Hala (Pandanus tectorius)
Location: Kohala Coast, Big Island, Hawaii
Here is one of two Hala trees (Pandanus tectorius) that are growing in our palm garden. They are not really palms, but they seem to fit well amongst the 'real' palms. We acquired this one as a tiny sprout.
We were hiking on a coastal trail in the northern part of our island. We stopped to rest near a very large wild Hala tree, and we noticed a few newly germinated seeds on the ground beneath it. I picked one up to look at it. A tiny green sprout had just barely emerged from the nut-like seed. I put it into my pocket, and when we got home, we planted it. Here it is about five years later. We have a second offspring of the same 'mama' Hala, which we collected while hiking on the same trail about two years after we found the first one.

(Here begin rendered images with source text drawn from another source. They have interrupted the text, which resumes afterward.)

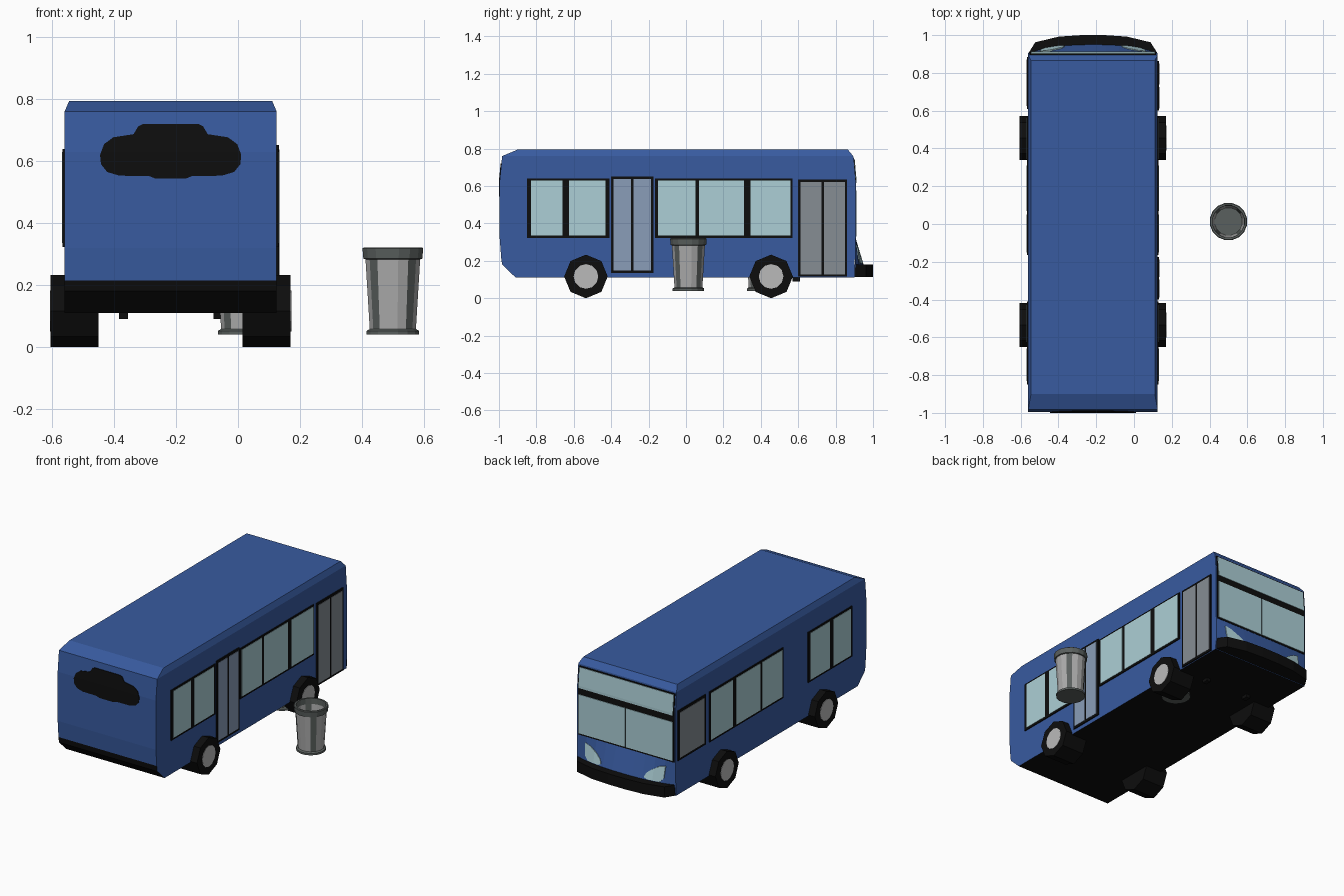
import bpy, bmesh, math
from mathutils import Matrix, Vector

if "Cube" in bpy.data.objects:
    bpy.data.objects.remove(bpy.data.objects["Cube"])

CX, HW = -0.2175, 0.3425          # bus centre line and half width


def mat(name, r, g, b):
    m = bpy.data.materials.new(name)
    lin = [((c / 255 + 0.055) / 1.055) ** 2.4 if c > 10 else c / 255 / 12.92 for c in (r, g, b)]
    m.diffuse_color = (*lin, 1)
    m.use_nodes = True
    m.node_tree.nodes["Principled BSDF"].inputs["Base Color"].default_value = m.diffuse_color
    return m


BLUE = mat("body_blue", 56, 91, 160)
BLACK = mat("trim_black", 13, 13, 13)
GLASS = mat("window_glass", 172, 207, 214)
DOOR_B = mat("door_blue_grey", 138, 157, 184)
DOOR_G = mat("door_grey", 134, 141, 148)
HUB = mat("hub_light_grey", 186, 186, 186)
PANEL = mat("bin_light_grey", 172, 172, 172)
DARK = mat("bin_dark_grey", 90, 96, 94)


def finish(bm, name, mats):
    bmesh.ops.recalc_face_normals(bm, faces=bm.faces)
    me = bpy.data.meshes.new(name)
    bm.to_mesh(me)
    bm.free()
    for m in mats:
        me.materials.append(m)
    ob = bpy.data.objects.new(name, me)
    bpy.context.collection.objects.link(ob)
    return ob


def plate(name, poly, m, mapping, depth, cuts=()):
    """Flat outline, cut along lines, thickened and mapped onto a surface."""
    bm = bmesh.new()
    bm.faces.new([bm.verts.new((u, v, 0)) for u, v in poly])
    for co, no in cuts:
        bmesh.ops.bisect_plane(bm, geom=bm.verts[:] + bm.edges[:] + bm.faces[:],
                               plane_co=co, plane_no=no)
    ext = bmesh.ops.extrude_face_region(bm, geom=bm.faces[:], use_keep_orig=True)
    for v in ext["geom"]:
        if isinstance(v, bmesh.types.BMVert):
            v.co.z = 1
    for v in bm.verts:
        v.co = mapping(v.co.x, v.co.y, depth * v.co.z)
    return finish(bm, name, [m])


def rect(u0, u1, v0, v1):
    return [(u0, v0), (u1, v0), (u1, v1), (u0, v1)]


def lathe(name, prof, n, mats, matrix, phase=0.0, rule=None):
    """Turned shape; prof holds (radius, height, material of the band after it)."""
    bm = bmesh.new()
    rings = [[bm.verts.new((r * math.cos(phase + math.tau * i / n),
                            r * math.sin(phase + math.tau * i / n), z)) for i in range(n)]
             for r, z, _ in prof]
    for k in range(len(prof) - 1):
        for i in range(n):
            j = (i + 1) % n
            f = bm.faces.new((rings[k][i], rings[k][j], rings[k + 1][j], rings[k + 1][i]))
            f.material_index = rule(k, i) if rule else prof[k][2]
    bmesh.ops.remove_doubles(bm, verts=bm.verts, dist=1e-5)
    bmesh.ops.dissolve_degenerate(bm, edges=bm.edges, dist=1e-6)
    bm.transform(matrix)
    return finish(bm, name, mats)


# Bus body: side profile extruded across, roof drawn in
profile = [(-0.91, 0.11), (0.90, 0.11), (0.905, 0.33), (0.905, 0.63), (0.894, 0.76),
           (-0.983, 0.76), (-0.996, 0.63), (-0.996, 0.32), (-0.988, 0.215), (-0.983, 0.18)]
bm = bmesh.new()
side = bm.faces.new([bm.verts.new((CX - HW, y, z)) for y, z in profile])
ext = bmesh.ops.extrude_face_region(bm, geom=[side], use_keep_orig=True)
for v in ext["geom"]:
    if isinstance(v, bmesh.types.BMVert):
        v.co.x = CX + HW
bmesh.ops.recalc_face_normals(bm, faces=bm.faces)
top = [f for f in bm.faces if f.normal.z > 0.9]
for f in bmesh.ops.extrude_discrete_faces(bm, faces=top)["faces"]:
    for v in f.verts:
        v.co = (CX + math.copysign(HW - 0.015, v.co.x - CX), 0.865 if v.co.y > 0 else -0.90, 0.795)
bm.normal_update()
for f in bm.faces:      # underside and low rear skirt are black
    low_rear = f.normal.y < -0.4 and f.calc_center_median().z < 0.215
    f.material_index = int(f.normal.z < -0.5 or low_rear)
finish(bm, "bus_body", [BLUE, BLACK])


# Side windows and doors
def right(u, v, d):
    return Vector((CX + HW + d, u, v))


def left(u, v, d):
    return Vector((CX - HW - d, u, v))


groups = [("rear", (-0.85, -0.41), [(-0.83, -0.66), (-0.625, -0.43)]),
          ("middle", (-0.165, 0.57), [(-0.15, 0.05), (0.07, 0.31), (0.345, 0.56)])]
for sname, fn in (("right", right), ("left", left)):
    for gname, (a, b), panes in groups:
        plate(f"{sname}_{gname}_window_frame", rect(a, b, 0.323, 0.64), BLACK, fn, 0.006)
        for p, q in panes:
            plate(f"{sname}_{gname}_window_pane", rect(p, q, 0.335, 0.63), GLASS, fn, 0.008)
for name, a, b, z0, z1, m in (("middle_door", -0.40, -0.175, 0.135, 0.652, DOOR_B),
                              ("front_door", 0.60, 0.862, 0.115, 0.635, DOOR_G)):
    plate(name + "_frame", rect(a, b, z0, z1), BLACK, right, 0.0075)
    c = (a + b) / 2
    for p, q in ((a + 0.012, c - 0.007), (c + 0.007, b - 0.012)):
        plate(name + "_leaf", rect(p, q, z0 + 0.013, z1 - 0.014), m, right, 0.0095)
plate("driver_window_frame", rect(0.61, 0.885, 0.325, 0.64), BLACK, left, 0.006)
plate("driver_window_pane", rect(0.625, 0.87, 0.34, 0.625), DOOR_G, left, 0.008)

# Windscreen and sign panel, following the bend of the front
BEND = [((0, 0.63, 0), (0, 1, 0))]


def front(u, v, d):
    return Vector((CX + u, 0.905 - max(0, v - 0.63) * 0.085 + d, v))


plate("windscreen_frame", rect(-0.335, 0.335, 0.32, 0.75), BLACK, front, 0.004, BEND)
for p, q in ((-0.328, -0.004), (0.004, 0.328)):
    plate("windscreen_pane", rect(p, q, 0.33, 0.575), GLASS, front, 0.007)
plate("sign_panel", rect(-0.328, 0.328, 0.615, 0.743), GLASS, front, 0.007, BEND)


# Bulging front panel with headlights
def bulge(u, v, d):
    depth = 0.045 * (1 - min(1, abs(u) / HW) ** 2.5)
    return Vector((CX + u, 0.903 + depth * (0.325 - v) / 0.15 + d, v))


COLS = [((u * HW / 5, 0, 0), (1, 0, 0)) for u in range(-4, 5)]
plate("front_panel", rect(-HW, HW, 0.165, 0.325), BLUE, bulge, 0.003, COLS)
lamp = [(0.15, 0.195), (0.17, 0.185), (0.25, 0.185), (0.275, 0.21), (0.28, 0.285),
        (0.24, 0.275), (0.19, 0.245), (0.16, 0.22)]
for s in (-1, 1):
    plate("headlight", [(s * u, v) for u, v in lamp], GLASS, bulge, 0.008, COLS)

# Front bumper, curved in plan
half = [(0.338, 0.91), (0.305, 0.962), (0.18, 0.992), (0.06, 1.0)]
plan = [(-0.338, 0.86), (0.338, 0.86)] + half + [(-x, y) for x, y in reversed(half)]
plate("front_bumper", plan, BLACK, lambda u, v, d: Vector((CX + u, v, 0.113 + d)), 0.067)

# Rear window, following the bend of the back
half = [(0.09, 0.72), (0.105, 0.712), (0.12, 0.687), (0.185, 0.677), (0.215, 0.655), (0.228, 0.62),
        (0.225, 0.59), (0.205, 0.565), (0.165, 0.553), (0.07, 0.552), (0.05, 0.544)]
plate("rear_window", half + [(-x, z) for x, z in reversed(half)], BLACK,
      lambda u, v, d: Vector((CX + u, -0.996 + max(0, v - 0.63) * 0.1 - d, v)), 0.004, BEND)

# Wheels: eight-sided tyres with round hubs
for s in (-1, 1):
    for y in (-0.535, 0.455):
        m = Matrix.Translation((CX + s * 0.3875, y, 0.1165)) @ Matrix.Rotation(s * math.pi / 2, 4, 'Y')
        lathe("tyre", [(0, -0.155, 0), (0.1165, -0.155, 0), (0.1165, 0, 0), (0, 0, 0)], 8, [BLACK], m)
        lathe("wheel_hub", [(0.066, -0.01, 0), (0.066, 0.002, 0), (0, 0.002, 0)], 12, [HUB], m)

# Small mounts under the floor
for s in (-1, 1):
    plate("floor_mount", rect(s * 0.152 - 0.014, s * 0.152 + 0.014, 0.57, 0.61), BLACK,
          lambda u, v, d: Vector((CX + u, v, 0.115 - d)), 0.025)

# Litter bins: tapered, hollow, light panels between four dark ribs
bin_profile = [(0, 0.04, 0), (0.086, 0.04, 0), (0.086, 0.052, 0), (0.076, 0.058, 1),
               (0.09, 0.283, 0), (0.097, 0.285, 0), (0.1, 0.318, 0), (0.096, 0.321, 0),
               (0.086, 0.321, 0), (0.085, 0.285, 1), (0.074, 0.06, 0), (0, 0.06, 0)]


def bin_rule(k, i):
    return 1 if bin_profile[k][2] and i % 4 != 2 else 0


for name, x, y in (("litter_bin", 0.5, 0.013), ("underfloor_bin", 0.02, 0.41)):
    lathe(name, bin_profile, 16, [DARK, PANEL], Matrix.Translation((x, y, 0)), -math.pi / 16, bin_rule)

This one is just starting to show the aerial prop roots characteristic of the Hala. In the traditional Hawaiian culture, the leaf blades of this tree (called lau hala) are dried and used to make baskets and woven mats. The leaf blades grow in a spiral pattern around the trunk. As they fall off or are removed, they leave marks on the trunk that create an interesting textured pattern.
Update: Here is a close-up photo of the Hala tree trunk.